No one quite recalls how The Know got its name, but it’s certainly earned its decade-long reputation as a scrappy, DIY venue on Alberta Street.
After finishing a dinner on Alberta Street recently, a friend and I landed in front of the aptly named Alberta Street Pub. “Wanna go into this dive bar?” he asked? “Heck yeah I do!” I said, but after I slipped inside and perused the bourbon list I realized that it was not a dive bar.
When I returned for a live music performance, I was double checking that I was at the right place. There are a few other places on the street with “Alberta” in the name, and from the outside, the pub looks like a small, simple block of a building. As it turns out, Alberta Street Pub is an illusion, a hidden small venue gem in Portland.
The establishment was once called The Love Train, and one of the disco-pink signs still hangs out back. It was later owned by Mikey Beglan, who hails from Ireland, so it became the Alberta Street Pub as an Irish-style bar. Beglan discussed selling with friend Django Amerson, an Irish fiddle extraordinaire who came from a family of artists and musicians which also flipped houses. From there the Amerson siblings began a nine month remodel in late 2012. With the help of other musicians, they set out to fine-tune the sound aesthetic of the performance space to its best.
The stage was moved and a great deal of sound treatments were added throughout the house. The nice striped panels on the wall are actually quadratic diffusion for acoustics. Ear Trumpet Labs, a local craft producer of condenser microphones for stage and studio use, was secured for new mics to aid with intimate performances. ASP’s booker Chris Andersen says they are just trying to provide a great space for musicians to come and perform in, and that the kinds of shows are pretty broad: There is some rock, with a lot of bluegrass, Americana, singer-songwriters, and showcases like “Control Yourself,” a stand-up comedy night on Sundays. The venue is cozy, with a capacity of about 100 standing. The residential noise ordinance can be tricky to plan around but has led to some early all-ages shows.
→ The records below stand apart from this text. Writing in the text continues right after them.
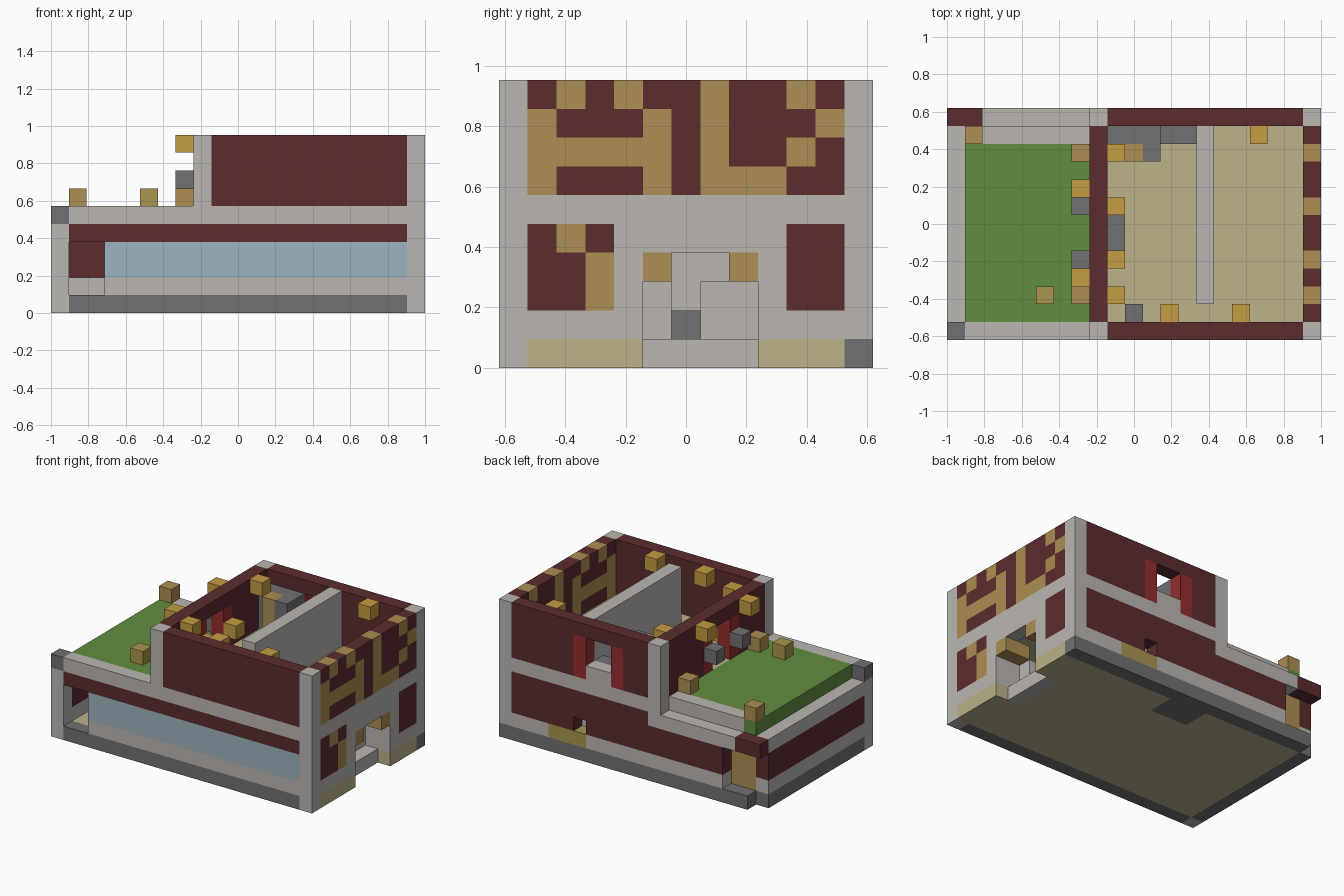
import bpy
import bmesh

cube = bpy.data.objects.get("Cube")
if cube:
    bpy.data.objects.remove(cube, do_unlink=True)

UNIT = 2 / 21  # edge length of one building block
SIZE_X, SIZE_Y = 21, 13


def linear(value):
    value /= 255
    return value / 12.92 if value < 0.04 else ((value + 0.055) / 1.055) ** 2.4


def material(name, *rgb):
    mat = bpy.data.materials.new(name)
    mat.use_nodes = True
    color = [linear(c) for c in rgb] + [1]
    mat.diffuse_color = color
    mat.node_tree.nodes["Principled BSDF"].inputs["Base Color"].default_value = color
    return mat


LIGHT = material("pale_stone", 187, 183, 178)
DARK = material("dark_stone", 113, 113, 113)
RED = material("dark_red_brick", 92, 44, 45)
SHUTTER = material("bright_red", 150, 45, 45)
GLASS = material("blue_glass", 157, 181, 192)
CREAM = material("cream_floor", 189, 178, 138)
GREEN = material("grass_green", 97, 142, 65)
GOLD = material("lantern_gold", 197, 157, 66)
TAN = material("tan_wood", 173, 142, 83)
OLIVE = material("olive_yellow", 170, 150, 78)


def add_box(bm, x, y, z, slot=0):
    """Add a box given by its block ranges along each axis."""
    corners = [bm.verts.new(((i - SIZE_X / 2) * UNIT, (j - SIZE_Y / 2) * UNIT, k * UNIT))
               for i in x for j in y for k in z]
    for ids in ("0132", "4576", "0451", "2376", "0264", "1573"):
        face = bm.faces.new([corners[int(c)] for c in ids])
        face.material_index = slot
    bmesh.ops.recalc_face_normals(bm, faces=bm.faces)


def finish(bm, name, *mats):
    mesh = bpy.data.meshes.new(name)
    bm.to_mesh(mesh)
    bm.free()
    for mat in mats:
        mesh.materials.append(mat)
    bpy.context.scene.collection.objects.link(bpy.data.objects.new(name, mesh))


def part(name, mat, x, y, z):
    bm = bmesh.new()
    add_box(bm, x, y, z)
    finish(bm, name, mat)


def block(name, mat, x, y, z):
    part(name, mat, (x, x + 1), (y, y + 1), (z, z + 1))


def pattern_wall(name, rows, y, top):
    """Right-hand wall made of brick (r) and wood (t) blocks, rows from the top."""
    bm = bmesh.new()
    for r, row in enumerate(rows):
        for c, key in enumerate(row):
            add_box(bm, (20, 21), (y + c, y + c + 1), (top - r - 1, top - r), "rt".index(key))
    finish(bm, name, RED, TAN)


# Base course and ground floor
part("ground_floor", CREAM, x=(1, 19), y=(1, 10), z=(0, 1))
part("ground_floor_back", CREAM, x=(12, 19), y=(10, 12), z=(0, 1))
part("ground_floor_entry", CREAM, x=(1, 9), y=(10, 12), z=(0, 1))
part("hearth_base", DARK, x=(9, 12), y=(10, 12), z=(0, 1))
part("front_base", DARK, x=(1, 20), y=(0, 1), z=(0, 1))
part("back_base", DARK, x=(1, 21), y=(12, 13), z=(0, 1))
part("left_base", DARK, x=(0, 1), y=(1, 12), z=(0, 1))
for name, span in (("front", (1, 5)), ("back", (9, 12))):
    part("right_base_" + name, CREAM, x=(19, 21), y=span, z=(0, 1))

# Corner posts
part("front_right_post", LIGHT, x=(20, 21), y=(0, 1), z=(0, 10))
part("back_right_post", LIGHT, x=(20, 21), y=(12, 13), z=(1, 10))
part("front_left_post", LIGHT, x=(0, 1), y=(0, 1), z=(0, 5))
block("front_left_cap", DARK, 0, 0, 5)
part("front_middle_post", LIGHT, x=(8, 9), y=(0, 1), z=(6, 10))
part("back_middle_post", LIGHT, x=(8, 9), y=(12, 13), z=(5, 10))

# Front wall with long window and corner opening
part("front_sill", LIGHT, x=(3, 20), y=(0, 1), z=(1, 2))
part("front_window", GLASS, x=(3, 20), y=(0, 1), z=(2, 4))
part("front_lintel", RED, x=(1, 20), y=(0, 1), z=(4, 5))
part("front_band", LIGHT, x=(1, 20), y=(0, 1), z=(5, 6))
part("front_upper_wall", RED, x=(9, 20), y=(0, 1), z=(6, 10))

# Left wall
part("left_sill", LIGHT, x=(0, 1), y=(1, 12), z=(1, 2))
part("left_wall", RED, x=(0, 1), y=(1, 12), z=(2, 4))
part("left_ledge", LIGHT, x=(0, 1), y=(1, 12), z=(4, 5))

# Back wall, lower storey
part("back_sill_left", LIGHT, x=(3, 14), y=(12, 13), z=(1, 2))
part("back_sill_right", LIGHT, x=(17, 20), y=(12, 13), z=(1, 2))
part("back_hay", OLIVE, x=(14, 17), y=(12, 13), z=(1, 2))
part("back_wall_left", RED, x=(3, 14), y=(12, 13), z=(2, 4))
part("back_wall_right", RED, x=(15, 20), y=(12, 13), z=(2, 4))
part("back_wall_over_gap", RED, x=(14, 15), y=(12, 13), z=(3, 4))
part("back_wall_top", RED, x=(9, 20), y=(12, 13), z=(4, 5))
part("back_band", LIGHT, x=(9, 20), y=(12, 13), z=(5, 6))
part("back_ledge", LIGHT, x=(2, 9), y=(12, 13), z=(4, 5))
part("porch_roof", RED, x=(0, 2), y=(12, 13), z=(4, 5))
part("back_door", TAN, x=(1, 3), y=(11, 12), z=(1, 4))
part("entry_inner_wall", RED, x=(1, 3), y=(10, 11), z=(2, 4))
part("entry_inner_step", LIGHT, x=(1, 3), y=(9, 11), z=(1, 2))

# Back wall, upper storey with shuttered window
part("back_upper_left", RED, x=(9, 11), y=(12, 13), z=(6, 10))
part("back_upper_right", RED, x=(15, 20), y=(12, 13), z=(6, 10))
part("back_upper_lintel", RED, x=(11, 15), y=(12, 13), z=(9, 10))
part("back_window_sill", LIGHT, x=(12, 14), y=(12, 13), z=(6, 7))
for side, x in (("right", 11), ("left", 14)):
    part("back_shutter_" + side, SHUTTER, (x, x + 1), y=(12, 13), z=(6, 9))

# Right wall
part("right_band", LIGHT, x=(20, 21), y=(1, 12), z=(5, 6))
for name, span in (("front", (1, 5)), ("back", (9, 12))):
    part("right_sill_" + name, LIGHT, x=(20, 21), y=span, z=(1, 2))
part("right_pier_front", LIGHT, x=(20, 21), y=(4, 5), z=(2, 5))
part("right_pier_back", LIGHT, x=(20, 21), y=(9, 10), z=(2, 5))
part("right_door_lintel", LIGHT, x=(20, 21), y=(5, 9), z=(4, 5))
pattern_wall("right_upper_wall", ["rtrtrrtrrtr", "trrrtrtrrrt", "tttttrtrrtr", "trrrtrtttrr"], 1, 10)
pattern_wall("right_front_panel", ["rtr", "rrt", "rrt"], 1, 5)
pattern_wall("right_back_panel", ["rr", "rr", "rr"], 10, 5)

# Side entrance alcove
part("side_step", LIGHT, x=(19, 20), y=(5, 9), z=(0, 1))
for name, y in (("front", 5), ("back", 8)):
    part("door_bracket_" + name, TAN, (19, 21), (y, y + 1), z=(3, 4))
for name, y in (("front", 4), ("back", 9)):
    part("alcove_side_" + name, LIGHT, (19, 20), (y, y + 1), z=(1, 5))
part("alcove_jamb_front", LIGHT, x=(18, 19), y=(5, 6), z=(1, 3))
part("alcove_jamb_back", LIGHT, x=(18, 19), y=(7, 9), z=(1, 3))
part("lower_partition", LIGHT, x=(14, 15), y=(2, 12), z=(1, 5))
block("lower_stove", DARK, 15, 6, 1)

# Roof garden
part("grass", GREEN, x=(1, 8), y=(1, 11), z=(5, 6))
block("grass_corner", GREEN, 1, 11, 5)
part("garden_parapet", LIGHT, x=(2, 8), y=(11, 12), z=(5, 6))

# Upper floor, partition and garden wall with shuttered doorway
part("upper_floor", CREAM, x=(8, 20), y=(1, 12), z=(5, 6))
part("upper_partition", LIGHT, x=(14, 15), y=(2, 12), z=(6, 10))
part("garden_wall_front", RED, x=(8, 9), y=(1, 4), z=(6, 10))
part("garden_wall_back", RED, x=(8, 9), y=(8, 12), z=(6, 10))
part("garden_wall_lintel", RED, x=(8, 9), y=(4, 8), z=(9, 10))
for name, y in (("front", 4), ("back", 7)):
    part("garden_shutter_" + name, SHUTTER, (8, 9), (y, y + 1), z=(6, 9))

# Upper room furniture
part("doorway_slab", DARK, x=(9, 10), y=(5, 7), z=(6, 6.1))
part("tall_cabinet", DARK, x=(9, 12), y=(11, 12), z=(6, 9))
part("low_counter", DARK, x=(12, 14), y=(11, 12), z=(6, 7))
part("chimney_block", DARK, x=(11, 12), y=(10, 11), z=(6, 9))
part("wood_cabinet", TAN, x=(10, 11), y=(10, 11), z=(6, 9))
part("front_cabinet", DARK, x=(10, 11), y=(1, 2), z=(6, 8))

# Loose blocks and lanterns
lanterns = [(7, 8, 9), (7, 3, 9), (9, 10, 9), (9, 2, 9), (12, 1, 9),
            (16, 1, 9), (17, 11, 9), (9, 7, 7), (9, 4, 7)]
for n, spot in enumerate(lanterns):
    block(f"lantern_{n}", GOLD, *spot)
for n, (x, y) in enumerate([(1, 11), (7, 10), (7, 2)]):
    block(f"garden_block_{n}", TAN, x, y, 6)
block("garden_hay", OLIVE, 5, 2, 6)
for name, y in (("front", 4), ("back", 7)):
    block("wall_bracket_" + name, DARK, 7, y, 7)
Today everything is operated by Laina Amerson and her partner-behind-the-bar Robert Bouchard. They have completely reworked the decor (a group of musicians also re-built the bar), the lighting, and the menu. They cleared the unused lot out back to make a huge, heated patio space. The Alberta Street Pub has a familial feel to it, and some warm nods to its Irish pub past. There is an extensive whiskey list, housemade ginger beer, and Shepherd’s pie as a winter favorite from their completely scratch kitchen. There has been an attention to detail and craftsmanship from both sides of food and drink and performance venue. Laina says they have done a pretty good job keeping things secret while they settled in, but they have a New Year’s resolution to invite more people to visit their place for great food, drinks, and live music. »
– Brandy Crowe